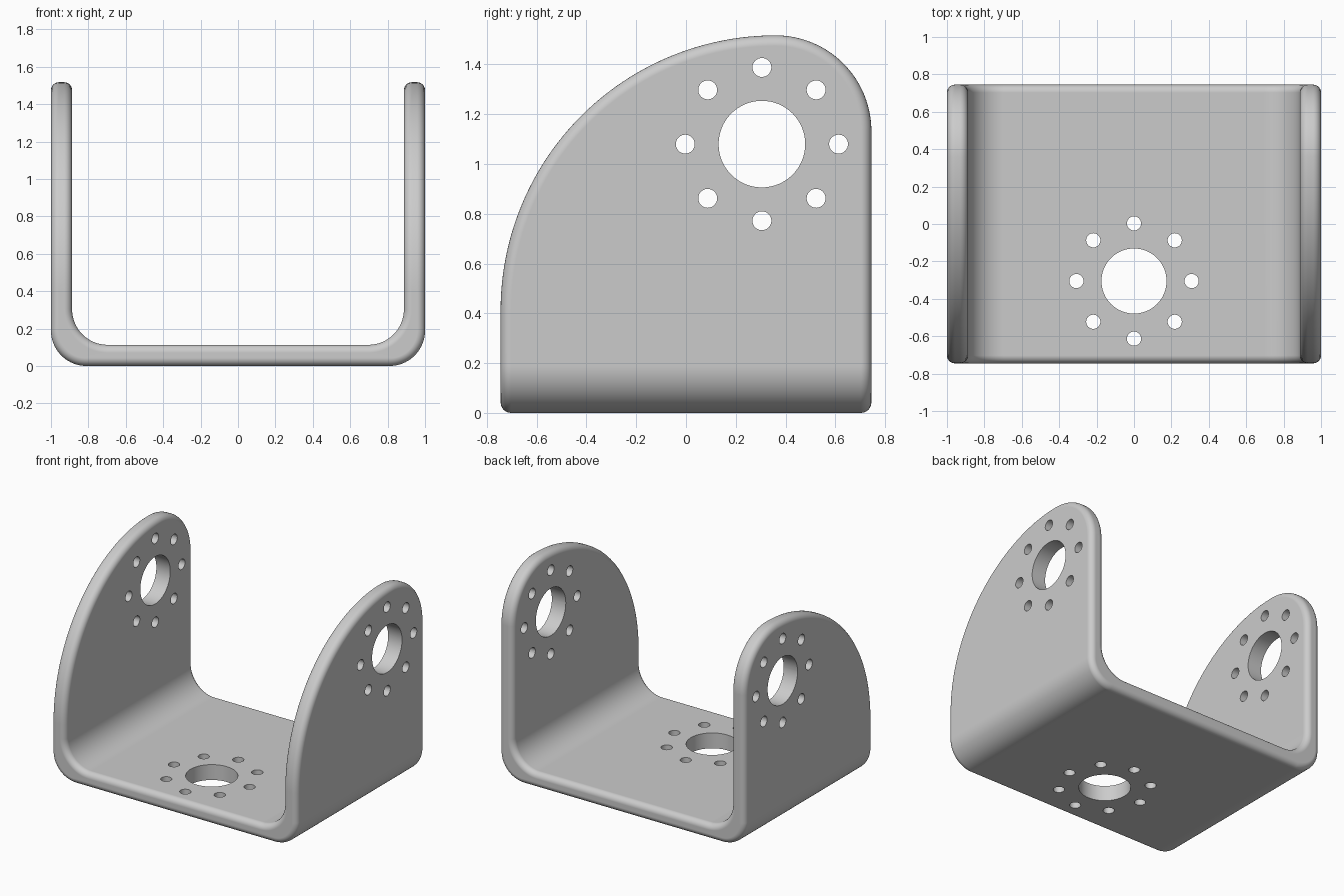
import bpy
import bmesh
from math import cos, sin, pi, radians
from mathutils import Matrix, Vector

if "Cube" in bpy.data.objects:
    bpy.data.objects.remove(bpy.data.objects["Cube"], do_unlink=True)

HALF_X, HALF_Y, HEIGHT = 1.0, 0.745, 1.517
THICK, CORNER, EDGE = 0.113, 0.19, 0.042

grey = bpy.data.materials.new("light grey metal")
grey.use_nodes = True
grey.diffuse_color = (0.6, 0.6, 0.6, 1)
grey.node_tree.nodes["Principled BSDF"].inputs["Base Color"].default_value = (0.6, 0.6, 0.6, 1)


def arc(cu, cv, r, start, end, steps=24):
    angles = [radians(start + (end - start) * i / steps) for i in range(steps + 1)]
    return [(cu + r * cos(a), cv + r * sin(a)) for a in angles]


def finish(name, bm):
    bmesh.ops.recalc_face_normals(bm, faces=bm.faces)
    mesh = bpy.data.meshes.new(name)
    bm.to_mesh(mesh)
    bm.free()
    mesh.materials.append(grey)
    obj = bpy.data.objects.new(name, mesh)
    bpy.context.collection.objects.link(obj)
    return obj


def extrude(name, points, place, sweep):
    """Fill an outline, placed in space by a function, and sweep it."""
    bm = bmesh.new()
    face = bm.faces.new([bm.verts.new(place(u, v)) for u, v in points])
    result = bmesh.ops.extrude_face_region(bm, geom=[face])
    moved = [g for g in result["geom"] if isinstance(g, bmesh.types.BMVert)]
    bmesh.ops.translate(bm, verts=moved, vec=sweep)
    return finish(name, bm)


def hole_pattern(name, centre, rotation, depth):
    """One large bore ringed by eight screw holes."""
    bm = bmesh.new()
    holes = [(0, 0, 0.174)]
    holes += [(0.308 * cos(i * pi / 4), 0.308 * sin(i * pi / 4), 0.038) for i in range(8)]
    for u, v, r in holes:
        bmesh.ops.create_cone(bm, cap_ends=True, segments=64 if r > 0.1 else 32,
                              radius1=r, radius2=r, depth=depth,
                              matrix=Matrix.Translation(centre) @ rotation
                              @ Matrix.Translation((u, v, 0)))
    return finish(name, bm)


def apply(obj, modifier):
    bpy.context.view_layer.objects.active = obj
    bpy.ops.object.modifier_apply(modifier=modifier.name)


def boolean(obj, cutter, operation):
    mod = obj.modifiers.new("cut", "BOOLEAN")
    mod.operation, mod.object, mod.solver = operation, cutter, "EXACT"
    apply(obj, mod)
    bpy.data.objects.remove(cutter, do_unlink=True)


# U-shaped channel with rounded inside and outside corners
inner, top = HALF_X - THICK, HEIGHT + 0.2
outer_half = [(HALF_X, top)] + arc(HALF_X - CORNER, CORNER, CORNER, 0, -90)
inner_half = arc(inner - CORNER, THICK + CORNER, CORNER, -90, 0) + [(inner, top)]


def mirrored(points):
    return [(-x, z) for x, z in reversed(points)]


channel = outer_half + mirrored(outer_half) + mirrored(inner_half) + inner_half
bracket = extrude("bracket", channel, lambda x, z: (x, -1, z), Vector((0, 2, 0)))

# Side outline: wide curve at the front, tight curve at the back
peak_y, front_r = 0.36, HALF_Y + 0.36
back_r = HALF_Y - peak_y
side = [(-HALF_Y, -0.2), (HALF_Y, -0.2)]
side += arc(peak_y, HEIGHT - back_r, back_r, 0, 90, 32)
side += arc(peak_y, HEIGHT - front_r, front_r, 90, 180, 48)[1:]
outline = extrude("side_outline", side, lambda y, z: (-2, y, z), Vector((4, 0, 0)))
boolean(bracket, outline, "INTERSECT")

# Rounded rims
bevel = bracket.modifiers.new("rim", "BEVEL")
bevel.width, bevel.segments = EDGE, 6
bevel.limit_method, bevel.angle_limit = "ANGLE", radians(40)
bevel.use_clamp_overlap = False
apply(bracket, bevel)

# Holes through both walls and the floor
wall_holes = hole_pattern("wall_holes", (0, 0.305, 1.08), Matrix.Rotation(pi / 2, 4, "Y"), 3)
boolean(bracket, wall_holes, "DIFFERENCE")
floor_holes = hole_pattern("floor_holes", (0, -0.305, 0), Matrix.Identity(4), 0.6)
boolean(bracket, floor_holes, "DIFFERENCE")

# Smooth curves, crisp hole edges
bpy.ops.object.select_all(action="DESELECT")
bracket.select_set(True)
bpy.context.view_layer.objects.active = bracket
bpy.ops.object.shade_smooth_by_angle(angle=radians(35))
normals = bracket.modifiers.new("flat walls", "WEIGHTED_NORMAL")
normals.keep_sharp = True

# # #

The problem: Hand back the records above exactly, leaving out every picture.

Written answer:
import bpy
import bmesh
from math import cos, sin, pi, radians
from mathutils import Matrix, Vector

if "Cube" in bpy.data.objects:
    bpy.data.objects.remove(bpy.data.objects["Cube"], do_unlink=True)

HALF_X, HALF_Y, HEIGHT = 1.0, 0.745, 1.517
THICK, CORNER, EDGE = 0.113, 0.19, 0.042

grey = bpy.data.materials.new("light grey metal")
grey.use_nodes = True
grey.diffuse_color = (0.6, 0.6, 0.6, 1)
grey.node_tree.nodes["Principled BSDF"].inputs["Base Color"].default_value = (0.6, 0.6, 0.6, 1)


def arc(cu, cv, r, start, end, steps=24):
    angles = [radians(start + (end - start) * i / steps) for i in range(steps + 1)]
    return [(cu + r * cos(a), cv + r * sin(a)) for a in angles]


def finish(name, bm):
    bmesh.ops.recalc_face_normals(bm, faces=bm.faces)
    mesh = bpy.data.meshes.new(name)
    bm.to_mesh(mesh)
    bm.free()
    mesh.materials.append(grey)
    obj = bpy.data.objects.new(name, mesh)
    bpy.context.collection.objects.link(obj)
    return obj


def extrude(name, points, place, sweep):
    """Fill an outline, placed in space by a function, and sweep it."""
    bm = bmesh.new()
    face = bm.faces.new([bm.verts.new(place(u, v)) for u, v in points])
    result = bmesh.ops.extrude_face_region(bm, geom=[face])
    moved = [g for g in result["geom"] if isinstance(g, bmesh.types.BMVert)]
    bmesh.ops.translate(bm, verts=moved, vec=sweep)
    return finish(name, bm)


def hole_pattern(name, centre, rotation, depth):
    """One large bore ringed by eight screw holes."""
    bm = bmesh.new()
    holes = [(0, 0, 0.174)]
    holes += [(0.308 * cos(i * pi / 4), 0.308 * sin(i * pi / 4), 0.038) for i in range(8)]
    for u, v, r in holes:
        bmesh.ops.create_cone(bm, cap_ends=True, segments=64 if r > 0.1 else 32,
                              radius1=r, radius2=r, depth=depth,
                              matrix=Matrix.Translation(centre) @ rotation
                              @ Matrix.Translation((u, v, 0)))
    return finish(name, bm)


def apply(obj, modifier):
    bpy.context.view_layer.objects.active = obj
    bpy.ops.object.modifier_apply(modifier=modifier.name)


def boolean(obj, cutter, operation):
    mod = obj.modifiers.new("cut", "BOOLEAN")
    mod.operation, mod.object, mod.solver = operation, cutter, "EXACT"
    apply(obj, mod)
    bpy.data.objects.remove(cutter, do_unlink=True)


# U-shaped channel with rounded inside and outside corners
inner, top = HALF_X - THICK, HEIGHT + 0.2
outer_half = [(HALF_X, top)] + arc(HALF_X - CORNER, CORNER, CORNER, 0, -90)
inner_half = arc(inner - CORNER, THICK + CORNER, CORNER, -90, 0) + [(inner, top)]


def mirrored(points):
    return [(-x, z) for x, z in reversed(points)]


channel = outer_half + mirrored(outer_half) + mirrored(inner_half) + inner_half
bracket = extrude("bracket", channel, lambda x, z: (x, -1, z), Vector((0, 2, 0)))

# Side outline: wide curve at the front, tight curve at the back
peak_y, front_r = 0.36, HALF_Y + 0.36
back_r = HALF_Y - peak_y
side = [(-HALF_Y, -0.2), (HALF_Y, -0.2)]
side += arc(peak_y, HEIGHT - back_r, back_r, 0, 90, 32)
side += arc(peak_y, HEIGHT - front_r, front_r, 90, 180, 48)[1:]
outline = extrude("side_outline", side, lambda y, z: (-2, y, z), Vector((4, 0, 0)))
boolean(bracket, outline, "INTERSECT")

# Rounded rims
bevel = bracket.modifiers.new("rim", "BEVEL")
bevel.width, bevel.segments = EDGE, 6
bevel.limit_method, bevel.angle_limit = "ANGLE", radians(40)
bevel.use_clamp_overlap = False
apply(bracket, bevel)

# Holes through both walls and the floor
wall_holes = hole_pattern("wall_holes", (0, 0.305, 1.08), Matrix.Rotation(pi / 2, 4, "Y"), 3)
boolean(bracket, wall_holes, "DIFFERENCE")
floor_holes = hole_pattern("floor_holes", (0, -0.305, 0), Matrix.Identity(4), 0.6)
boolean(bracket, floor_holes, "DIFFERENCE")

# Smooth curves, crisp hole edges
bpy.ops.object.select_all(action="DESELECT")
bracket.select_set(True)
bpy.context.view_layer.objects.active = bracket
bpy.ops.object.shade_smooth_by_angle(angle=radians(35))
normals = bracket.modifiers.new("flat walls", "WEIGHTED_NORMAL")
normals.keep_sharp = True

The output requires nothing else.